Look: You probably already have a sense if this is for your or not. Surprisingly, though, Saved by the Bell has more success than some of the other recent reboots of YA-skewing, family friendly sitcoms from back in the day (RIP Punky Brewster). It was never going to be possible to appeal to new audiences and to recreate the dorky charm of the original series, so the show smartly leans more toward the former, introducing an entirely new generation of teens and letting them have their own lives and adventures with comedy that’s a bit smarter and more self-aware than the original show always managed. Of course, plenty of the old gang (meaning: almost everyone) are hanging around the old high school, too, so there’s an impressively broad appeal here. It’s been renewed for a second season with a release TBD.

The docudrama, based on a true crime podcast which was, in turn, an investigation into the story of the real-life Dr. Christopher Duntsch, is at least as terrifying as the story of John Wayne Gacy in Peacock’s documentary on that serial killer. Duntsch, played here by Joshua Jackson, was a wildly overconfident but dangerously incompetent surgeon who maimed or killed the overwhelming majority of his patients, in incidents that, according to investigators, were entirely avoidable. The series dramatizes the events that lead up to the revocation of his medical license, long after alarms had been raised about his record, as well as heavy substance abuse. The well-acted show asks exactly the right questions: Why was he able to get away with it for so long, and how did so many people and employers fall for his carefully crafted facade in the face of his horrific track record?

There are several imports on this list; Peacock is just too new to have a large home-grown stable of shows, and they’ve managed a handful of impressive acquisitions. In this British series, a young, ambitious detective with the London police department is tasked with the investigation of a soldier who’d only recently been exonerated for a war crime, but who, it seems, turned around and assaulted and then kidnapped his lawyer (well, OK: barrister). There’s plenty of police procedural drama and international intrigue, but the show has a slightly different target: it’s looking at the dangers of our reliance on CCTV surveillance, and on the dangers of a widespread assumption that cameras don’t lie. London is one of the most heavily surveilled cities in the world, so there’s a particularly British point of view here, but the issues will be recognizable to anyone who’s spent time in any major city. A second season has been commissioned in June of last year, but no word yet on a release date.

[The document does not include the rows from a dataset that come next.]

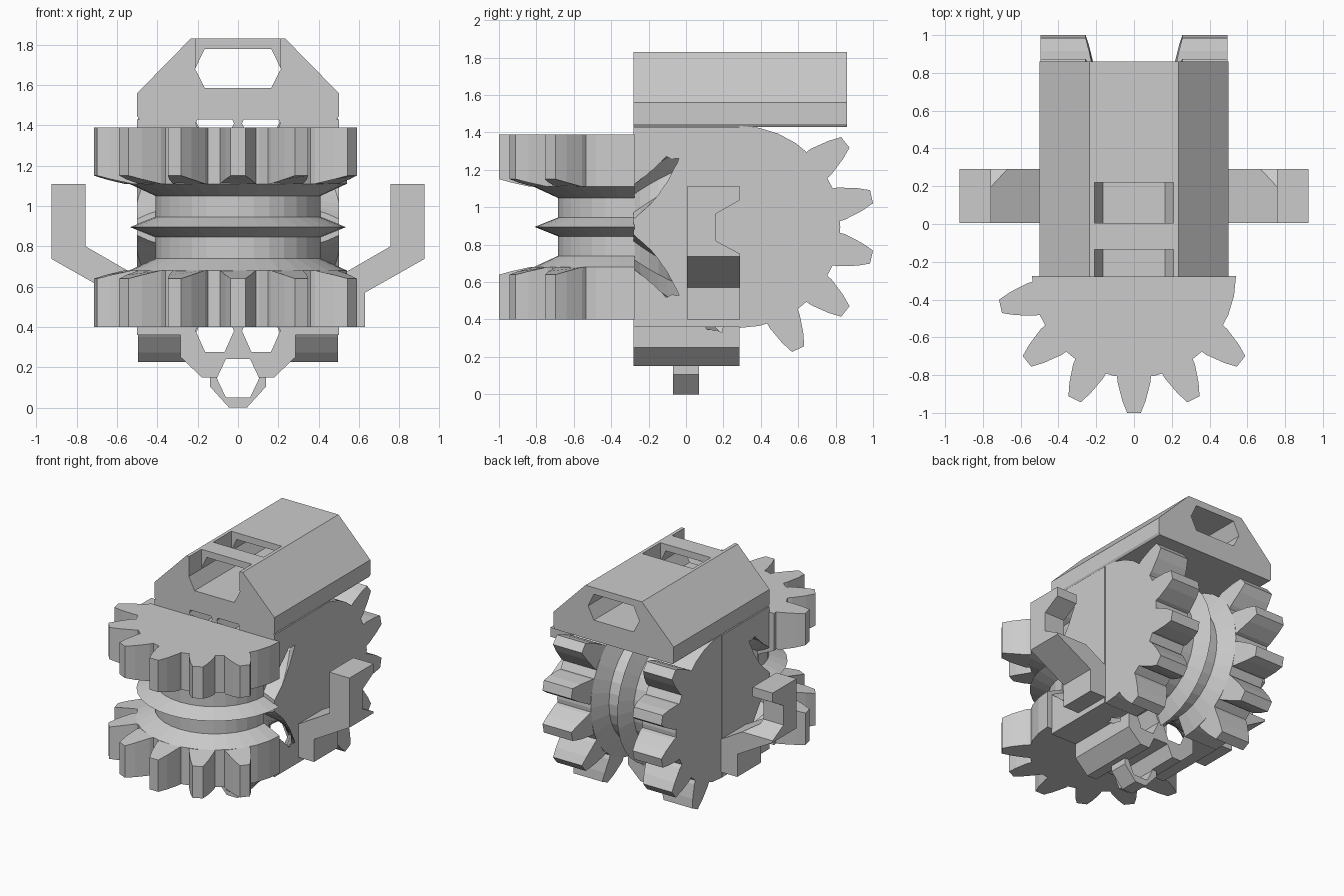
import bpy, bmesh
from math import sin, cos, pi, radians

cube = bpy.data.objects.get("Cube")
if cube:
    bpy.data.objects.remove(cube, do_unlink=True)

grey = bpy.data.materials.new("light_grey")
grey.use_nodes = True
COLOR = (0.6, 0.6, 0.6, 1)
grey.diffuse_color = COLOR
grey.node_tree.nodes["Principled BSDF"].inputs["Base Color"].default_value = COLOR

MID = 0.895      # height of both spool centres
HALF = 0.285     # body half depth
PITCH = 2 * pi / 14


def loft(name, rings):
    """Solid skinned through rings of equal length, with capped ends."""
    bm = bmesh.new()
    loops = [[bm.verts.new(p) for p in ring] for ring in rings]
    n = len(loops[0])
    for a, b in zip(loops, loops[1:]):
        for i in range(n):
            bm.faces.new((a[i], a[(i + 1) % n], b[(i + 1) % n], b[i]))
    bm.faces.new(loops[0])
    bm.faces.new(loops[-1])
    bmesh.ops.remove_doubles(bm, verts=bm.verts, dist=1e-5)
    bmesh.ops.recalc_face_normals(bm, faces=bm.faces)
    mesh = bpy.data.meshes.new(name)
    bm.to_mesh(mesh)
    bm.free()
    mesh.materials.append(grey)
    obj = bpy.data.objects.new(name, mesh)
    bpy.context.collection.objects.link(obj)
    return obj


def prism_y(name, pts, y0, y1):
    return loft(name, [[(x, y, z) for x, z in pts] for y in (y0, y1)])


def prism_x(name, pts, x0, x1):
    return loft(name, [[(x, y, z) for y, z in pts] for x in (x0, x1)])


def sym(pts):
    """Mirror a right-hand outline over x = 0."""
    return pts + [(-x, z) for x, z in reversed(pts)]


def box(name, x, y, z):
    return prism_y(name, [(x[0], z[0]), (x[1], z[0]), (x[1], z[1]), (x[0], z[1])], *y)


def cut(obj, cutters):
    """Apply boolean differences and drop the cutters."""
    for c in cutters:
        m = obj.modifiers.new("cut", "BOOLEAN")
        m.operation, m.solver, m.object = "DIFFERENCE", "EXACT", c
    bpy.context.view_layer.update()
    done = bpy.data.meshes.new_from_object(
        obj.evaluated_get(bpy.context.evaluated_depsgraph_get()))
    obj.modifiers.clear()
    obj.data = done
    for c in cutters:
        bpy.data.objects.remove(c, do_unlink=True)


# Hexagonal cord tunnel section: (radial, sideways) about its centre
HEX = [(-0.105, -0.048), (0, -0.095), (0.105, -0.048),
       (0.105, 0.048), (0, 0.095), (-0.105, 0.048)]
R_CORD, SIDE = 0.515, 0.115


def twisted_tunnel(sx, sz):
    """Cord tunnel turning from the front spool groove to the back one."""
    steps = 12
    rings = []
    for i in range(steps + 1):
        t = i / steps
        a = t * pi / 2
        off = SIDE * (1 - 2 * t)
        y = -HALF - 0.01 + t * (2 * HALF + 0.02)
        rings.append([(sx * ((R_CORD + r) * cos(a) - (v + off) * sin(a)), y,
                       MID + sz * ((R_CORD + r) * sin(a) + (v + off) * cos(a)))
                      for r, v in HEX])
    return loft("tunnel_cutter", rings)


# Body with a narrower keel underneath
body = prism_y("body", sym([(0.5, 1.43), (0.5, 0.36), (0.285, 0.36),
                            (0.285, 0.25), (0.18, 0.15)]), -HALF + 0.005, HALF)
ring_hole = [(-0.105, 0.145), (-0.06, 0.24), (0.06, 0.24),
             (0.105, 0.145), (0.06, 0.05), (-0.06, 0.05)]
cutters = [prism_y("keel_cutter", ring_hole, -0.4, 0.4)]
for sx in (-1, 1):
    for sz in (-1, 1):
        cutters.append(twisted_tunnel(sx, sz))
        cutters.append(prism_y("channel_cutter",
                               [(sx * (SIDE + v), MID + sz * (R_CORD + r)) for r, v in HEX],
                               -0.4, 0.4))
cut(body, cutters)

# Small hanging ring under the keel
ring = prism_y("bottom_ring", sym([(0.14, 0.16), (0.14, 0.105), (0.045, 0)]), -0.07, 0.07)
cut(ring, [prism_y("ring_cutter", ring_hole, -0.4, 0.4)])

# Top rail with a hexagonal bore and two open slots
rail = prism_y("top_rail", sym([(0.235, 1.83), (0.5, 1.56), (0.5, 1.445), (0.49, 1.43)]),
               -0.28, 0.86)
cut(rail, [prism_y("bore_cutter", sym([(0.165, 1.78), (0.213, 1.68), (0.165, 1.585)]), -1, 1),
           box("front_slot_cutter", (-0.21, 0.21), (-0.4, -0.135), (1.68, 2)),
           box("rear_slot_cutter", (-0.21, 0.21), (0.005, 0.22), (1.68, 2))])


# Half spools: the front one turns about z, the back one about x
def front(a, b, h):
    return (b, -0.275 - a, MID + h)


def back(a, b, h):
    return (h, HALF + a, MID + b)


half_profile = [(0, 0.495), (0.54, 0.495), (0.54, 0.215), (0.41, 0.155), (0.41, 0.05)]
profile = half_profile + [(0.535, 0)] + [(r, -h) for r, h in reversed(half_profile)]


def half_spool(name, place, teeth):
    segments = 16
    rings = []
    for i in range(segments + 1):
        a = -pi / 2 + pi * i / segments
        rings.append([place(r * cos(a), r * sin(a), h) for r, h in profile])
    loft(name + "_spool", rings)
    outline = [(0.51, 0.09), (0.56, 0.088), (0.66, 0.062), (0.725, 0.036)]
    outline += [(r, -w) for r, w in reversed(outline)]
    for side in (-1, 1):
        for k in teeth:
            a = k * PITCH
            rings = []
            for outer in (True, False):
                ring = []
                for r, w in outline:
                    h = 0.495 if outer else 0.215 + max(0, r - 0.58) * 0.28
                    ring.append(place(r * cos(a) - w * sin(a),
                                      r * sin(a) + w * cos(a), side * h))
                rings.append(ring)
            loft(name + "_tooth", rings)


half_spool("front", front, [-3, -2, -1, 0, 1, 2])
half_spool("back", back, [-2.5, -1.5, -0.5, 0.5, 1.5])

# Side hooks with a notch in the rear edge
hook = [(0.48, 0.4), (0.63, 0.4), (0.63, 0.57), (0.925, 0.737), (0.925, 1.11),
        (0.757, 1.11), (0.757, 0.8), (0.48, 0.64)]
notch = [(0.3, 1.045), (0.16, 0.965), (0.16, 0.82), (0.3, 0.745)]
for side, name in ((1, "left_hook"), (-1, "right_hook")):
    arm = prism_y(name, [(side * x, z) for x, z in hook], 0.005, 0.29)
    cut(arm, [prism_x("notch_cutter", notch, side * 0.55, side * 1.1)])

It’d be, unfortunately, easy to confuse this with Manifest, that other popular missing plane drama, but while that one’s more of a Lost-style supernatural mystery, Departure has a lot more in common with 24 (there’s even a ticking clock sound effect that shows up frequently to remind us, I suppose, that these characters are in a hurry). The Canadian-British import involves the investigation into a plane that disappeared entirely during a flight from New York to London. Leading the team (in the first two seasons, anyway) is the late, great Christopher Plummer, who elevates this material as he did everything else. It’s a procedural, with many of those familiar beats, but the unique setting and impressively crafted mystery make it juicier than most, even if it can get fairly talky. It’s been renewed for a third season.